- [Task prompt]: Write out the full set of records exactly. Any pictures in them do not belong in the copy.

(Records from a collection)
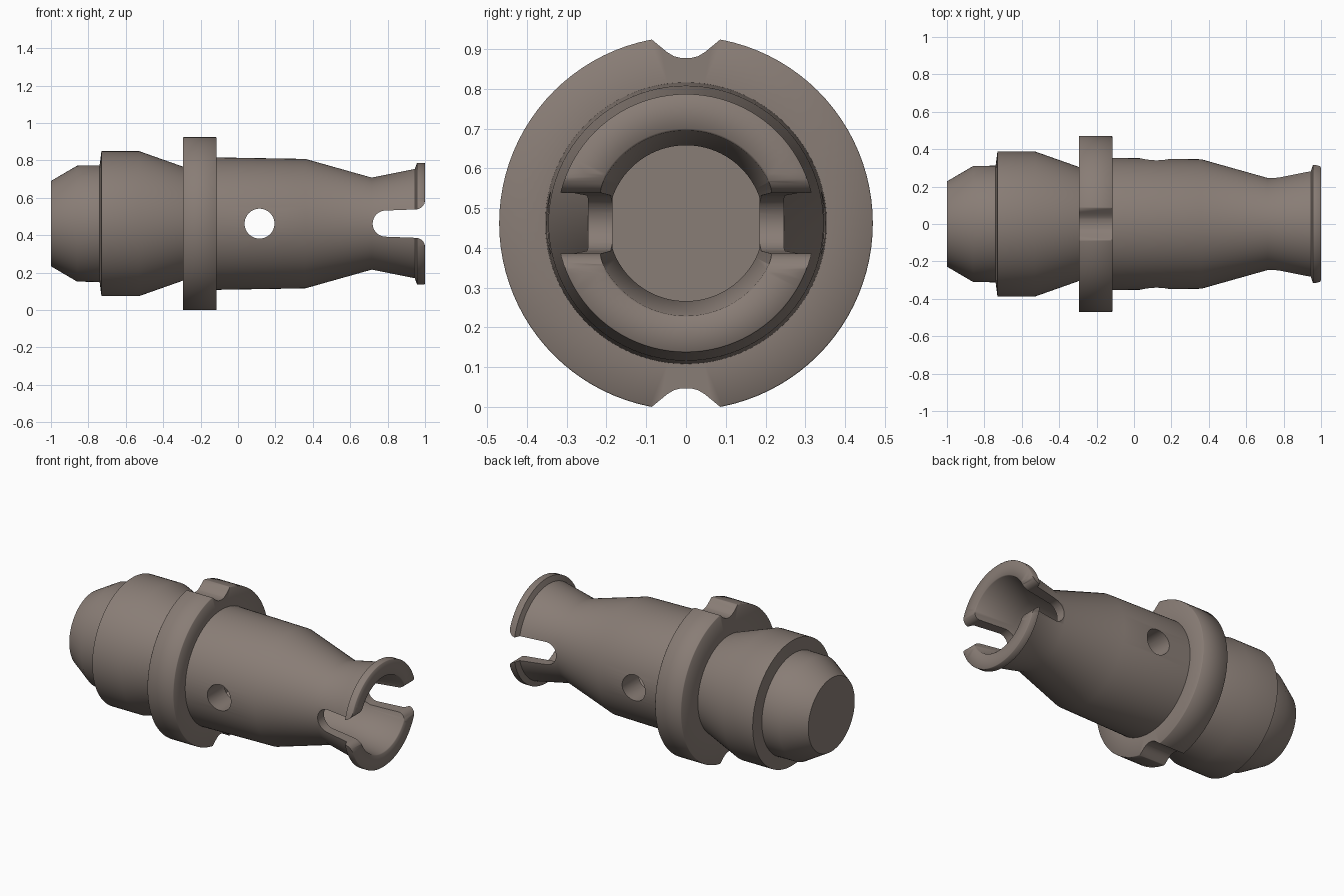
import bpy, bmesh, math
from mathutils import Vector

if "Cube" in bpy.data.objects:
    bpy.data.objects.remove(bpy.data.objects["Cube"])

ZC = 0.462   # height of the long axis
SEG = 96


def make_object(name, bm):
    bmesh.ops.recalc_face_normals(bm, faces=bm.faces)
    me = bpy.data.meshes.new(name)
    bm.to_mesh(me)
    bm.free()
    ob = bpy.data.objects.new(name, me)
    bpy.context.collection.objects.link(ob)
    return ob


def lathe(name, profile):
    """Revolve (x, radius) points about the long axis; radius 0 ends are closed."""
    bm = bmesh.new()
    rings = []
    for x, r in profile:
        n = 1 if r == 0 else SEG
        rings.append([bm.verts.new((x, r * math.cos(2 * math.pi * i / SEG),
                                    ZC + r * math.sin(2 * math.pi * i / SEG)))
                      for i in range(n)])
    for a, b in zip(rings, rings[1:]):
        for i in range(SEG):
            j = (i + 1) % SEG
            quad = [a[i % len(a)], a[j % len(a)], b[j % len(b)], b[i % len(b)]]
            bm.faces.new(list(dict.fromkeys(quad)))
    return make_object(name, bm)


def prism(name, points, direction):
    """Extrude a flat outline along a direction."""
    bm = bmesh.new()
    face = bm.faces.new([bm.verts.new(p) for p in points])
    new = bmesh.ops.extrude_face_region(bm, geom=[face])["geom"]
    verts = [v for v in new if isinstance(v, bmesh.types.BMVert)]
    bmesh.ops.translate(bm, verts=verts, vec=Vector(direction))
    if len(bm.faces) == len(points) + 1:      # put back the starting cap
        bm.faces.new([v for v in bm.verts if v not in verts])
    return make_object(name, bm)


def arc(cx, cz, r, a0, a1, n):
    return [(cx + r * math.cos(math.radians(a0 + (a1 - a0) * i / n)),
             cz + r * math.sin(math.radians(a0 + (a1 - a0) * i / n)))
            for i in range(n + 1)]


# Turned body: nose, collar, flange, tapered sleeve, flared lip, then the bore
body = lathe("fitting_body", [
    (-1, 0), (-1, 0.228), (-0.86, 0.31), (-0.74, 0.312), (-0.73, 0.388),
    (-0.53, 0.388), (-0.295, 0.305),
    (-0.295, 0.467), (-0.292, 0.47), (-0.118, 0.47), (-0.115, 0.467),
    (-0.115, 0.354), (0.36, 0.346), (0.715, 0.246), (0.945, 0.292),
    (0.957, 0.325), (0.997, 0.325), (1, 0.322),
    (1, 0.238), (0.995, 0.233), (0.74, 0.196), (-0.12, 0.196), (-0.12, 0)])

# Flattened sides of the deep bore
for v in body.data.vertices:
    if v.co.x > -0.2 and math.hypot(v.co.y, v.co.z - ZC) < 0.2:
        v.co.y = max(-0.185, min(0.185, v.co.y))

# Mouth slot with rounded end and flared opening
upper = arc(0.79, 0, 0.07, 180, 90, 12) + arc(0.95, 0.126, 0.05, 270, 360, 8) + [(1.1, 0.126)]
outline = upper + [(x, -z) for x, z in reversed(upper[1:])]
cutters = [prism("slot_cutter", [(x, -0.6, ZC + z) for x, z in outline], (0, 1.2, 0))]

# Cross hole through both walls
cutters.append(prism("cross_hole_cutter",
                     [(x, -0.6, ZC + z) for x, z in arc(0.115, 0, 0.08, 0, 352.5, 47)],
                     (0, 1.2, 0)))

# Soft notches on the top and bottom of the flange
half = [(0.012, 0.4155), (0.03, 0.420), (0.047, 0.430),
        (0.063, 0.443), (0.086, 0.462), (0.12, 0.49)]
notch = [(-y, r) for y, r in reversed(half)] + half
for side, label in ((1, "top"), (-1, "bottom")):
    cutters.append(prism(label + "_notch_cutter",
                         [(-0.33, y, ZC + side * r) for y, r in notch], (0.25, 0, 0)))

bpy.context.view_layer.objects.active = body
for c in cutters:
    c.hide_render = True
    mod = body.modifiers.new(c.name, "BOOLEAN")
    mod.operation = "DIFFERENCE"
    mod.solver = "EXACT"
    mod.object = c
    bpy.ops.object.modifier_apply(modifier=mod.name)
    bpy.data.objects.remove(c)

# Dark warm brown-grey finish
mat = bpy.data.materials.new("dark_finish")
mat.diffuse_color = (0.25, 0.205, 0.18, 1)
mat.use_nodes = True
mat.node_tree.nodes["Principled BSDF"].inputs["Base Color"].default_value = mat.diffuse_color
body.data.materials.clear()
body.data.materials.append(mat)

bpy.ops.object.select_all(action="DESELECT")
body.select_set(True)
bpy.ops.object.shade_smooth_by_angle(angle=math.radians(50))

- [Answer to this problem]:
import bpy, bmesh, math
from mathutils import Vector

if "Cube" in bpy.data.objects:
    bpy.data.objects.remove(bpy.data.objects["Cube"])

ZC = 0.462   # height of the long axis
SEG = 96


def make_object(name, bm):
    bmesh.ops.recalc_face_normals(bm, faces=bm.faces)
    me = bpy.data.meshes.new(name)
    bm.to_mesh(me)
    bm.free()
    ob = bpy.data.objects.new(name, me)
    bpy.context.collection.objects.link(ob)
    return ob


def lathe(name, profile):
    """Revolve (x, radius) points about the long axis; radius 0 ends are closed."""
    bm = bmesh.new()
    rings = []
    for x, r in profile:
        n = 1 if r == 0 else SEG
        rings.append([bm.verts.new((x, r * math.cos(2 * math.pi * i / SEG),
                                    ZC + r * math.sin(2 * math.pi * i / SEG)))
                      for i in range(n)])
    for a, b in zip(rings, rings[1:]):
        for i in range(SEG):
            j = (i + 1) % SEG
            quad = [a[i % len(a)], a[j % len(a)], b[j % len(b)], b[i % len(b)]]
            bm.faces.new(list(dict.fromkeys(quad)))
    return make_object(name, bm)


def prism(name, points, direction):
    """Extrude a flat outline along a direction."""
    bm = bmesh.new()
    face = bm.faces.new([bm.verts.new(p) for p in points])
    new = bmesh.ops.extrude_face_region(bm, geom=[face])["geom"]
    verts = [v for v in new if isinstance(v, bmesh.types.BMVert)]
    bmesh.ops.translate(bm, verts=verts, vec=Vector(direction))
    if len(bm.faces) == len(points) + 1:      # put back the starting cap
        bm.faces.new([v for v in bm.verts if v not in verts])
    return make_object(name, bm)


def arc(cx, cz, r, a0, a1, n):
    return [(cx + r * math.cos(math.radians(a0 + (a1 - a0) * i / n)),
             cz + r * math.sin(math.radians(a0 + (a1 - a0) * i / n)))
            for i in range(n + 1)]


# Turned body: nose, collar, flange, tapered sleeve, flared lip, then the bore
body = lathe("fitting_body", [
    (-1, 0), (-1, 0.228), (-0.86, 0.31), (-0.74, 0.312), (-0.73, 0.388),
    (-0.53, 0.388), (-0.295, 0.305),
    (-0.295, 0.467), (-0.292, 0.47), (-0.118, 0.47), (-0.115, 0.467),
    (-0.115, 0.354), (0.36, 0.346), (0.715, 0.246), (0.945, 0.292),
    (0.957, 0.325), (0.997, 0.325), (1, 0.322),
    (1, 0.238), (0.995, 0.233), (0.74, 0.196), (-0.12, 0.196), (-0.12, 0)])

# Flattened sides of the deep bore
for v in body.data.vertices:
    if v.co.x > -0.2 and math.hypot(v.co.y, v.co.z - ZC) < 0.2:
        v.co.y = max(-0.185, min(0.185, v.co.y))

# Mouth slot with rounded end and flared opening
upper = arc(0.79, 0, 0.07, 180, 90, 12) + arc(0.95, 0.126, 0.05, 270, 360, 8) + [(1.1, 0.126)]
outline = upper + [(x, -z) for x, z in reversed(upper[1:])]
cutters = [prism("slot_cutter", [(x, -0.6, ZC + z) for x, z in outline], (0, 1.2, 0))]

# Cross hole through both walls
cutters.append(prism("cross_hole_cutter",
                     [(x, -0.6, ZC + z) for x, z in arc(0.115, 0, 0.08, 0, 352.5, 47)],
                     (0, 1.2, 0)))

# Soft notches on the top and bottom of the flange
half = [(0.012, 0.4155), (0.03, 0.420), (0.047, 0.430),
        (0.063, 0.443), (0.086, 0.462), (0.12, 0.49)]
notch = [(-y, r) for y, r in reversed(half)] + half
for side, label in ((1, "top"), (-1, "bottom")):
    cutters.append(prism(label + "_notch_cutter",
                         [(-0.33, y, ZC + side * r) for y, r in notch], (0.25, 0, 0)))

bpy.context.view_layer.objects.active = body
for c in cutters:
    c.hide_render = True
    mod = body.modifiers.new(c.name, "BOOLEAN")
    mod.operation = "DIFFERENCE"
    mod.solver = "EXACT"
    mod.object = c
    bpy.ops.object.modifier_apply(modifier=mod.name)
    bpy.data.objects.remove(c)

# Dark warm brown-grey finish
mat = bpy.data.materials.new("dark_finish")
mat.diffuse_color = (0.25, 0.205, 0.18, 1)
mat.use_nodes = True
mat.node_tree.nodes["Principled BSDF"].inputs["Base Color"].default_value = mat.diffuse_color
body.data.materials.clear()
body.data.materials.append(mat)

bpy.ops.object.select_all(action="DESELECT")
body.select_set(True)
bpy.ops.object.shade_smooth_by_angle(angle=math.radians(50))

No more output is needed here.